After a long winter, with the arrival of spring, a gardener's thoughts turn to visions of vine-ripened tomatoes.

Learn about tomatoes and get started with your planting. Today, at 2 p.m. at the Carbon County Environmental Education Center, Master Gardner Diane Giffels will present Tomatoes - From Seed to Table, a workshop on planting, growing, harvesting and preparing fresh homegrown tomatoes.

"The program could be helpful for people who have never grown tomatoes - or people that have," Giffels explained. "I have a PowerPoint presentation which takes you from the very beginning of planting your seeds to caring those seeds, to planting a plant outside, to taking care of your plant outside, to harvesting tomatoes, and preparing some lovely dishes. I will be including recipes as well."

After the presentation, participants are invited to join the hands-on workshop way they will be making starter pots from biodegradable newspaper, selecting and discussing four varieties of seeds, and planting the seeds in moistened seed mixture of seed-starter soil. Participants will also receive for plastic pots which will be used in the next stage - transplanting.

Giffels explained that tomatoes are native from South America, and therefore they enjoy warm, moist and sunny environments. After the workshopped seeds are planted on April 6, "within one week, you should see some germination of the seeds and see something starting to come up," she said. "They need a lot of light but not direct sunlight at this stage - either a sunny windowsill or placed under grow lights.'

"Keep them in light and at 75ª to 85°F for 12 hours a day, making sure that they retain their moisture, but not swimming in water.
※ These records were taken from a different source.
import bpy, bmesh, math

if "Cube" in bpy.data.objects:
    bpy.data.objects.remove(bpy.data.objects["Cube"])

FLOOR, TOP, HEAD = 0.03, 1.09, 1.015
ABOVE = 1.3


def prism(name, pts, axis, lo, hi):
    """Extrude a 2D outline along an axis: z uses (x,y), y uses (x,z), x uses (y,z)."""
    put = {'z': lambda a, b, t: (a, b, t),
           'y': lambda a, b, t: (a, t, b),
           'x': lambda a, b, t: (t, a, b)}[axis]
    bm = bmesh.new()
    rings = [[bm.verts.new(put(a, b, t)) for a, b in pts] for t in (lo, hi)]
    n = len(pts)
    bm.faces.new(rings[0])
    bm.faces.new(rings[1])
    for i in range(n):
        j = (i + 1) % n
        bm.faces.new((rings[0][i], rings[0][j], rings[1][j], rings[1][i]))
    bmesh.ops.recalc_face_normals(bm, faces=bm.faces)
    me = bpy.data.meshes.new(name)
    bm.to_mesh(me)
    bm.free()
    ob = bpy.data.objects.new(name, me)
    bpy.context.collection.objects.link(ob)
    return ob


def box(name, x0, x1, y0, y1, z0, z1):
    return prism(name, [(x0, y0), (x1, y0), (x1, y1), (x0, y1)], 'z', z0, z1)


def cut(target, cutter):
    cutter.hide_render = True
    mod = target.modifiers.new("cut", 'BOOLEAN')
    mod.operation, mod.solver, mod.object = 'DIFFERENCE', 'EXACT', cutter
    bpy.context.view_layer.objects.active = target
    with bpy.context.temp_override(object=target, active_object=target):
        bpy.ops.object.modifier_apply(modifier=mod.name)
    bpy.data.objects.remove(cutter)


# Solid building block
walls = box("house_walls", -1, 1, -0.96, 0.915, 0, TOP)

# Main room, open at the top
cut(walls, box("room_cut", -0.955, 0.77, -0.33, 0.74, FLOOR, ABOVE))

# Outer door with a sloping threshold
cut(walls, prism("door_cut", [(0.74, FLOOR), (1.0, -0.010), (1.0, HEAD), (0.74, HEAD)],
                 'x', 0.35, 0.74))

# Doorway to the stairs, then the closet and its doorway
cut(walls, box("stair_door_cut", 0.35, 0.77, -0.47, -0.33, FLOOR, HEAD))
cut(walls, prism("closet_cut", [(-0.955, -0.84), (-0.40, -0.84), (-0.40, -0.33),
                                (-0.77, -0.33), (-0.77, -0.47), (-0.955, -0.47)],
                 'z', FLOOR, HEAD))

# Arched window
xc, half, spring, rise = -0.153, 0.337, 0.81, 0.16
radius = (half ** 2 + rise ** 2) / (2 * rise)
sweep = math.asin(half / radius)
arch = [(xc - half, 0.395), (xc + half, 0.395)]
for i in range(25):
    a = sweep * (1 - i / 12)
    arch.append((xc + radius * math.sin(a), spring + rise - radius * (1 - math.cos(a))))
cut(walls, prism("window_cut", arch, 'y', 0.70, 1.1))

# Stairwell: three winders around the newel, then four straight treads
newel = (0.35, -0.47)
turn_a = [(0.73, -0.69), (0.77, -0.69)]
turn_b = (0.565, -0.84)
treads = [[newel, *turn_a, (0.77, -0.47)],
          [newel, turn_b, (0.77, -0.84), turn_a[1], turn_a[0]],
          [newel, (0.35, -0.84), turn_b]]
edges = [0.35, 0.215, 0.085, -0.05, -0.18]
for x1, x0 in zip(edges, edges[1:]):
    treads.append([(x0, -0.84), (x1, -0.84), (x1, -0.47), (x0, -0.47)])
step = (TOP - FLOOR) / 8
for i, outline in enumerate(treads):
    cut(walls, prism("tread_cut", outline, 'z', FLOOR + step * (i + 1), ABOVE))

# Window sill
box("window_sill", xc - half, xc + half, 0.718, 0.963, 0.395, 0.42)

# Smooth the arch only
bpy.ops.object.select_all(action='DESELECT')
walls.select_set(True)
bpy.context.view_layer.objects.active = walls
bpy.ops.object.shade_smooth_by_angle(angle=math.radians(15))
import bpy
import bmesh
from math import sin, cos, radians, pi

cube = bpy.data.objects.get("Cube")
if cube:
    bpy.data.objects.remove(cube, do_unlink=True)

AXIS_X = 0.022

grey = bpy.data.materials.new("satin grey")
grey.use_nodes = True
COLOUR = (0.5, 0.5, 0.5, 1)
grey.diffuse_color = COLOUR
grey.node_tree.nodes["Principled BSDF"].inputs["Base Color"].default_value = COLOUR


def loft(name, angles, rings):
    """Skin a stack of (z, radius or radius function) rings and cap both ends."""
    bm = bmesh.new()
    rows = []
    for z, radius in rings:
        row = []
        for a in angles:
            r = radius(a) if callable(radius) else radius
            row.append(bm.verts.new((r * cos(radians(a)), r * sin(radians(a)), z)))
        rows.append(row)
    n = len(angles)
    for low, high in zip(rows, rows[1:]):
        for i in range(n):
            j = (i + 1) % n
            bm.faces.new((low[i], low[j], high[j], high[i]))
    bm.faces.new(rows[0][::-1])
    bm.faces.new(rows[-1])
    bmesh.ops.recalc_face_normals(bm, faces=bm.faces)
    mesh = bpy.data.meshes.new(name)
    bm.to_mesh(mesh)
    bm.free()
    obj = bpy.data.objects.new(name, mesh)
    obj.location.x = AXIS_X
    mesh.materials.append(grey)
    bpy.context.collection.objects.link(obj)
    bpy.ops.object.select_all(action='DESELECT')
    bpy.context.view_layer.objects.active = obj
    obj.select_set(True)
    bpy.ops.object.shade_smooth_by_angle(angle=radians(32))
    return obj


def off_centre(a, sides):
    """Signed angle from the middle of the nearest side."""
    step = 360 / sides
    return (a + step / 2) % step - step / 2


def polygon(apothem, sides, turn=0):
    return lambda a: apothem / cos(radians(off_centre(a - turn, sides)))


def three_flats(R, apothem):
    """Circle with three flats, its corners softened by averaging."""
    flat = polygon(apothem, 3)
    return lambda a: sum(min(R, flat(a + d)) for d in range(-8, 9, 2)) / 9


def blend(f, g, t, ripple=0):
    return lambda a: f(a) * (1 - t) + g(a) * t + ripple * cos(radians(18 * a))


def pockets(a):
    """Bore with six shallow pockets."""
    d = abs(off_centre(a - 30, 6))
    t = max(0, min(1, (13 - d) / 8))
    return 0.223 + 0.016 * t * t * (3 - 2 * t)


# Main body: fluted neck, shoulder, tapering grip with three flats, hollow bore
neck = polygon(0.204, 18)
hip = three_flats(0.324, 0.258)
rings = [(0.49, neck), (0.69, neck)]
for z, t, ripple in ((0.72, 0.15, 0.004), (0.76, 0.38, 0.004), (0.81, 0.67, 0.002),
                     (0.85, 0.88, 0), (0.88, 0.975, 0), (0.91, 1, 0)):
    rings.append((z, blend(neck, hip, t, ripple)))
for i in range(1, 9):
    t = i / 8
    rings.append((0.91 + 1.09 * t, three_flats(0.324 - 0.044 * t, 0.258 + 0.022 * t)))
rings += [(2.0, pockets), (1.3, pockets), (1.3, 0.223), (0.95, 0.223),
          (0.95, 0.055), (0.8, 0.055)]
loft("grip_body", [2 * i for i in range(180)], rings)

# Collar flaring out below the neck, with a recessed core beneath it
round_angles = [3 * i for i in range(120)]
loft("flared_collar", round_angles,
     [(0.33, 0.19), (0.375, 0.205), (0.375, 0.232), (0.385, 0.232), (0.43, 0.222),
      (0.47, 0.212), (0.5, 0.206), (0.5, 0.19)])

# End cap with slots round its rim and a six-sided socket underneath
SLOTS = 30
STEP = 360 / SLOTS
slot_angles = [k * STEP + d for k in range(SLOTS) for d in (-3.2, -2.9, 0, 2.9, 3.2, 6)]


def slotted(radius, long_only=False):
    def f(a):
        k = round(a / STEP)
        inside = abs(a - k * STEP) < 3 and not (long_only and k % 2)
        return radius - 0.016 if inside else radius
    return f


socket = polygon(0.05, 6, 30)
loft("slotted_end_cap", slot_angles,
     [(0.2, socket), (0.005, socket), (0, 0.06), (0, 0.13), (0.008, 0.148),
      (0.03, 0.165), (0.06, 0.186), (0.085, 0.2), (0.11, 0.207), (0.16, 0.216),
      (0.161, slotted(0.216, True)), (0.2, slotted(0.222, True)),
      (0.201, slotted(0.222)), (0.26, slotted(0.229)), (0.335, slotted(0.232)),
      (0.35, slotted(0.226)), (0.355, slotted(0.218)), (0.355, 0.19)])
In three weeks you should see several pairs of leaves come out, the second pair to come out are the true leaves. Those will look like tomato leaves. In three weeks, they should be transplanted to the four four-inch plastic pots that has drainage, filled with sufficient soilless mixture.

"Transplant the tomato plant without removing the newspaper pot," she cautioned. "the more you disturb the roots, the longer it takes the plan to grow. Put it into the bottom of the four-inch pot and fill it with the moistened soil all the way up to the true leaves. If the pot is higher than some of those leaves, you can take off some of those leaves. Tomatoes like to be transplanted - by transplanting, you strengthen the root system."

"By Memorial Day, it's time to transplant outside. About three weeks after planting is a good time to give it some fertilizer. I recommend organic fertilizers such as kelp or fish emulsion." She suggests stripping the bottom leaves and planting in a short trench to encourage root development from the stem, surrounding the stem with a collar at the soil line, and staking or caging the plants.

"Your plants need an inch of water per week," Giffels continued. "The best way to determining that is to place a rain gauge in an open area of your garden. Pick a day of the week, and a week later make sure you have at least one inch of rainfall. If you haven't, then you have to supplement. The best way to do that is with a soaker hose or drip irrigation."

"In 70 to 90 days, depending on the variety, the plant will start producing the tomatoes," Giffels, after concluding her planting discussion and will go on to discuss storage, cooking and canning.

"Tomatoes are delicious food," Giffels concluded. "I love making tomato sauce, salsa, herbed tomato soup, and ketchup."

The event is free and open to the public. There is a charge for materials. Registration is required and limited - call the CCEEC at 570-645-8597. The Center is near Mauch Chunk Lake Park at 151 East White Bear Drive, Summit Hill.